Mike Fink wrote: “i met billy ming-sing in 1951, our freshman year at yale, class of 1955.  i invited him home to providence, r.i. that first thanksgiving.  he came, brought charming gifts  (a box of chinese tea and a lounge robe.  which i wore and kept and then gave away to a lovely girl who said no to me and turned into a vanished dream.  many decades later at a reunion i asked billy what he could recall of that event and he said “nothing” but then proceeded to join me in a loyal bond with the very idea of yale nostalgia.  and now, we are the bookends, the pillars, of our vanishing class roster.  we are survivors and somehow beyond friendship it has become a symbolic and “existential”  (i use that word loosely, perhaps privately, maybe as the poetic credo of our generation, in some way) bond.  i have many chinese students at the r.i. school of design, and i have a special good will toward them and keep in touch long, long after their commencements as their alum status transforms into a wine of good will and even a kind of intimacy.  currently i have an alum and former t.a. named yifan du in china who told me i inspired him to try to teach as i do.  i know profoundly my own failures and inadequacies, but his faith in me stands for the way friendship works.  brings out the best along with the small and humble virtues of gratitude, respect, good will, and provides a needed comfort in these times of distancing and doubting.  anyway, if this does manage to reach you, thank you so very much, billy, for staying with me ! 
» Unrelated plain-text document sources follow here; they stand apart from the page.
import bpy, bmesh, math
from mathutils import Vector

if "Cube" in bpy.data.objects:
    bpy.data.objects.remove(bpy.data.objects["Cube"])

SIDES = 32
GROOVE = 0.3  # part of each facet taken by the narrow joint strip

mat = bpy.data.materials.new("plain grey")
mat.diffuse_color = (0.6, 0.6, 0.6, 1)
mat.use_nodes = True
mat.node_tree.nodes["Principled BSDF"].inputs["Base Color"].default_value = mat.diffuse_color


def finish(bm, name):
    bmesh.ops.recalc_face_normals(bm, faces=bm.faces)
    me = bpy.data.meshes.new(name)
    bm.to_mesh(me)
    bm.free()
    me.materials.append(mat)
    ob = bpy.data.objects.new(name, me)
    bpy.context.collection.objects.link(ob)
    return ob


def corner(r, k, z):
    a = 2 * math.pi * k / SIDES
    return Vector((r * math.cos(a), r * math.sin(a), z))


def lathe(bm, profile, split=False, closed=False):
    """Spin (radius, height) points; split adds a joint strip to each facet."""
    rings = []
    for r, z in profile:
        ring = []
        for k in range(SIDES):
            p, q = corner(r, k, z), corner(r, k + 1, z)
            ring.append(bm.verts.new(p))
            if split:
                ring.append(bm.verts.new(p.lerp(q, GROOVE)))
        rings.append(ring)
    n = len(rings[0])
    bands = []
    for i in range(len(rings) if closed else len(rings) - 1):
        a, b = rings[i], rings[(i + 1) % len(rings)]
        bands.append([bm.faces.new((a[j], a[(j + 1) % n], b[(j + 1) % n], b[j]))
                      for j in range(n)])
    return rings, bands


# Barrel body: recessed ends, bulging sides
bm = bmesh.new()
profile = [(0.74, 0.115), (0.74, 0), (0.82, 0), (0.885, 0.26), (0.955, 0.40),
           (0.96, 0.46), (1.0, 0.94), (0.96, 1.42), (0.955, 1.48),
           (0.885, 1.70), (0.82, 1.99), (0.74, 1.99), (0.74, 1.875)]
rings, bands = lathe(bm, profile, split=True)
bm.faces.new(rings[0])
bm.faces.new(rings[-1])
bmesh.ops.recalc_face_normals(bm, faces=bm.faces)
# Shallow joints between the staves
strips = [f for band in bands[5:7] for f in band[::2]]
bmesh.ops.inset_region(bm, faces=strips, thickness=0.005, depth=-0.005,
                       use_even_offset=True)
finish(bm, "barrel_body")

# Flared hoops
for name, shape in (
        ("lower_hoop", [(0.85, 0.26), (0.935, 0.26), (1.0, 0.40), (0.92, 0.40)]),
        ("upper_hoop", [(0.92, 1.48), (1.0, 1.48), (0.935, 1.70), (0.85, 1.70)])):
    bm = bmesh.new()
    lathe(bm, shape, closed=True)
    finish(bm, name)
i am currently the longest serving faculty member in the history of RISD (Rhode Island School of Design )  i came as an instructor in 1957 and have not quite yet retired, although i believe that by the time my present elective classes will reach semester end in may,  my final accounting will be to gather up my souvenirs, books, and assorted paintings and framed sketches from my marvelous office salon and find someplace to pile them up.  then what? shall i live out my allotment of years among the crates and shelves and with my wife’s impatience with the heap of histories,…or will the gods figure out something surprising for me?  dunno.  my only travels to china were by way of hong kong, where i spent a sabbatical semester, or part of it, offering to the baptist college there how to gather the best dvd movies from the hollywood of my/our generation, featuring portraits of china.   oil for the lamps of  china.  the bitter tea of general yen.  (frank capra film with barbara stanwyck and nils asther  (i think) )  and a number of others…..hoped to make it to the jewish town of kaifeng to “research” the connection between the silk road communities of a lost tribe of israel and now the visits of students to reconnect these chapters.    hey i didn”t mean to go on and on,  once you reach a certain age you tend to over-answer simple questions, so i’ll stop here for now   i have taught bird watching, documentary film-making, and “journalism”–for six decades and more.

forgot to include the flick  “the painted veil” with greta garbo and herbert marshall and george brent.  taken from a somerset maugham story    among the dvd choices i asked the hong kong baptist college to add to their new collection of hollywood’s evolution, politically, toward china.  in the dramatic years of the 1930s into the 1940s.  oh i could go on and on about that,  but i will spare you for now.  i did visit the hotel in hong kong where somerset maugham kept his social set lively …”